Your assignment: Each line below that contains "dark" should be counted. Give only the total.

Study material:

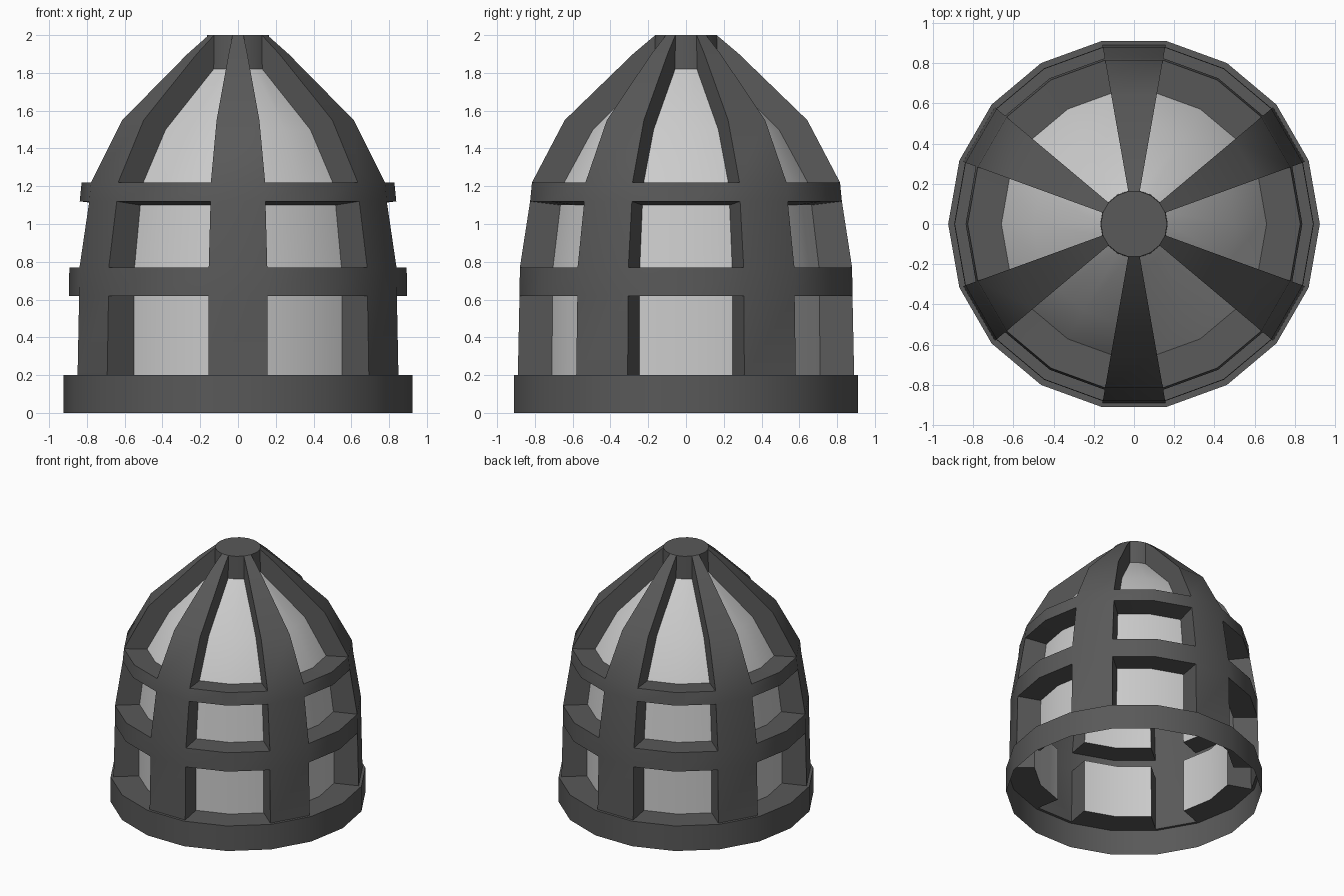
import bpy, bmesh, math

if "Cube" in bpy.data.objects:
    bpy.data.objects.remove(bpy.data.objects["Cube"])

SIDES = 18
STEP = math.tau / SIDES

# Each window row: outer edge profile and recessed profile as (z, radius)
ROWS = [
    ([(0.20, 0.904), (0.62, 0.895)], [(0.20, 0.72), (0.62, 0.718)]),
    ([(0.77, 0.893), (1.12, 0.838)], [(0.77, 0.715), (1.10, 0.675)]),
    ([(1.22, 0.828), (1.55, 0.652), (1.90, 0.285), (2.0, 0.165)],
     [(1.21, 0.66), (1.50, 0.50), (1.82, 0.168), (2.0, 0.165)]),
]
SHELL = [p for outer, _ in ROWS for p in outer]


def material(name, value):
    m = bpy.data.materials.new(name)
    m.diffuse_color = (value, value, value, 1)
    m.use_nodes = True
    m.node_tree.nodes["Principled BSDF"].inputs["Base Color"].default_value = m.diffuse_color
    return m


def pt(p, k):
    z, r = p
    return (r * math.cos(k * STEP), r * math.sin(k * STEP), z)


def face(bm, points):
    bm.faces.new([bm.verts.new(p) for p in points])


def strip(bm, profile, k):
    """One column of faces following a profile, bottom to top."""
    for a, b in zip(profile, profile[1:]):
        face(bm, [pt(a, k), pt(a, k + 1), pt(b, k + 1), pt(b, k)])


def finish(bm, name, mat):
    bmesh.ops.remove_doubles(bm, verts=bm.verts, dist=1e-4)
    bmesh.ops.dissolve_degenerate(bm, edges=bm.edges, dist=1e-5)
    me = bpy.data.meshes.new(name)
    bm.to_mesh(me)
    bm.free()
    me.materials.append(mat)
    ob = bpy.data.objects.new(name, me)
    bpy.context.collection.objects.link(ob)
    bpy.ops.object.select_all(action='DESELECT')
    ob.select_set(True)
    bpy.context.view_layer.objects.active = ob
    bpy.ops.object.shade_smooth_by_angle(angle=math.radians(30))


dark = material("dark_frame", 0.1)
light = material("pale_panel", 0.55)

# Base ring: open underneath, with a narrow ledge on top
bm = bmesh.new()
for k in range(SIDES):
    strip(bm, [(0, 0.925), (0.20, 0.925), (0.20, 0.904)], k)
finish(bm, "base_ring", dark)

# Ribs, hoops, window reveals and top cap
frame, panels = bmesh.new(), bmesh.new()
for k in range(SIDES):
    if k % 3 == 1:
        strip(frame, SHELL, k)                      # rib
        continue
    for low, high in zip(ROWS, ROWS[1:]):           # hoops
        strip(frame, [low[0][-1], high[0][0]], k)
    for i, (outer, inner) in enumerate(ROWS):
        strip(frame, [outer[0], inner[0]], k)       # sill
        if i < 2:
            strip(panels, inner, k)
            strip(frame, [inner[-1], outer[-1]], k)  # lintel
        else:
            strip(panels, inner[:3], k)
            strip(frame, inner[2:], k)              # side of the cap
        edge = k if k % 3 == 2 else k + 1           # reveal beside the rib
        for j in range(len(outer) - 1):
            q = [outer[j], inner[j], inner[j + 1], outer[j + 1]]
            if k % 3 == 0:
                q.reverse()
            if q[0] == q[-1] or outer[j + 1] == inner[j + 1]:
                q = list(dict.fromkeys(q))
            face(frame, [pt(p, edge) for p in q])
face(frame, [pt((2.0, 0.165), k) for k in range(SIDES)])
finish(frame, "cage_frame", dark)
finish(panels, "window_panels", light)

Exercise result: 3